● **DATA TO USE**

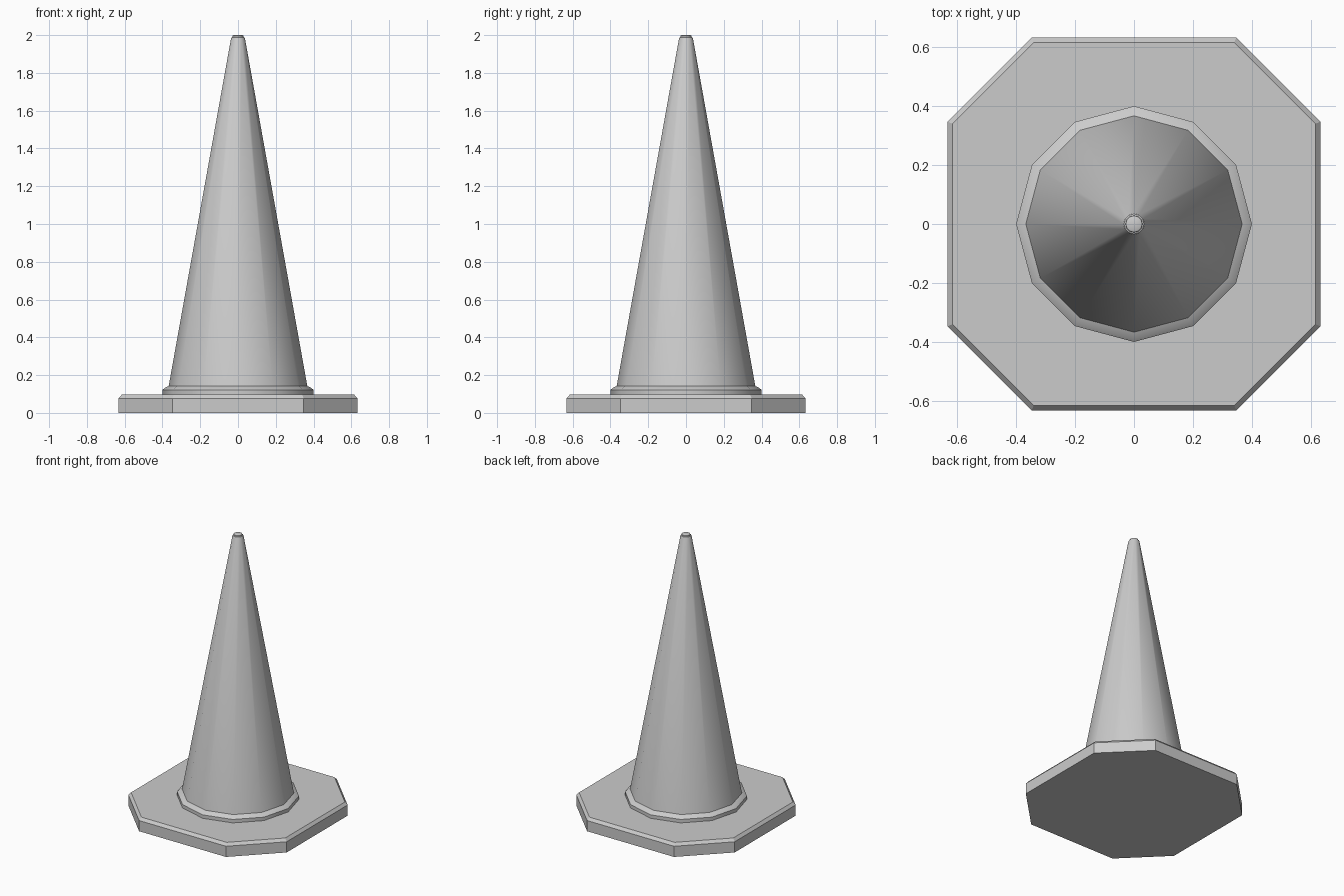
import bpy, bmesh, math

if "Cube" in bpy.data.objects:
    bpy.data.objects.remove(bpy.data.objects["Cube"])


def loft(name, rings, angle):
    """Skin a stack of closed rings and cap both ends."""
    bm = bmesh.new()
    loops = [[bm.verts.new(p) for p in ring] for ring in rings]
    n = len(loops[0])
    for low, high in zip(loops, loops[1:]):
        for i in range(n):
            j = (i + 1) % n
            bm.faces.new((low[i], low[j], high[j], high[i]))
    bm.faces.new(loops[0][::-1])
    bm.faces.new(loops[-1])
    mesh = bpy.data.meshes.new(name)
    bm.to_mesh(mesh)
    bm.free()
    obj = bpy.data.objects.new(name, mesh)
    bpy.context.collection.objects.link(obj)
    bpy.ops.object.select_all(action='DESELECT')
    obj.select_set(True)
    bpy.context.view_layer.objects.active = obj
    bpy.ops.object.shade_smooth_by_angle(angle=math.radians(angle))
    return obj


def octagon(half, corner, z):
    """Square of the given half width with its corners cut off."""
    pts = []
    for sx, sy in ((1, 1), (-1, 1), (-1, -1), (1, -1)):
        pair = [(sx * half, sy * corner, z), (sx * corner, sy * half, z)]
        pts += pair if sx * sy > 0 else pair[::-1]
    return pts


def circle(radius, z, sides=12):
    step = math.tau / sides
    return [(radius * math.cos(i * step), radius * math.sin(i * step), z)
            for i in range(sides)]


# Octagonal foot plate with a chamfered upper edge
loft("base_plate", [octagon(0.632, 0.347, 0.0),
                    octagon(0.632, 0.347, 0.077),
                    octagon(0.615, 0.34, 0.097)], 25)

# Twelve-sided cone with a collar at its foot and a small stepped tip
cone_profile = [(0.40, 0.09), (0.40, 0.122), (0.388, 0.132), (0.367, 0.142),
                (0.037, 1.982), (0.034, 1.988), (0.029, 1.99),
                (0.028, 1.997), (0.022, 2.0)]
loft("cone_body", [circle(r, z) for r, z in cone_profile], 35)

● **TO DO**
State, as a number only, how many lines in the entries include "loops".

● **WRITTEN ANSWER**
5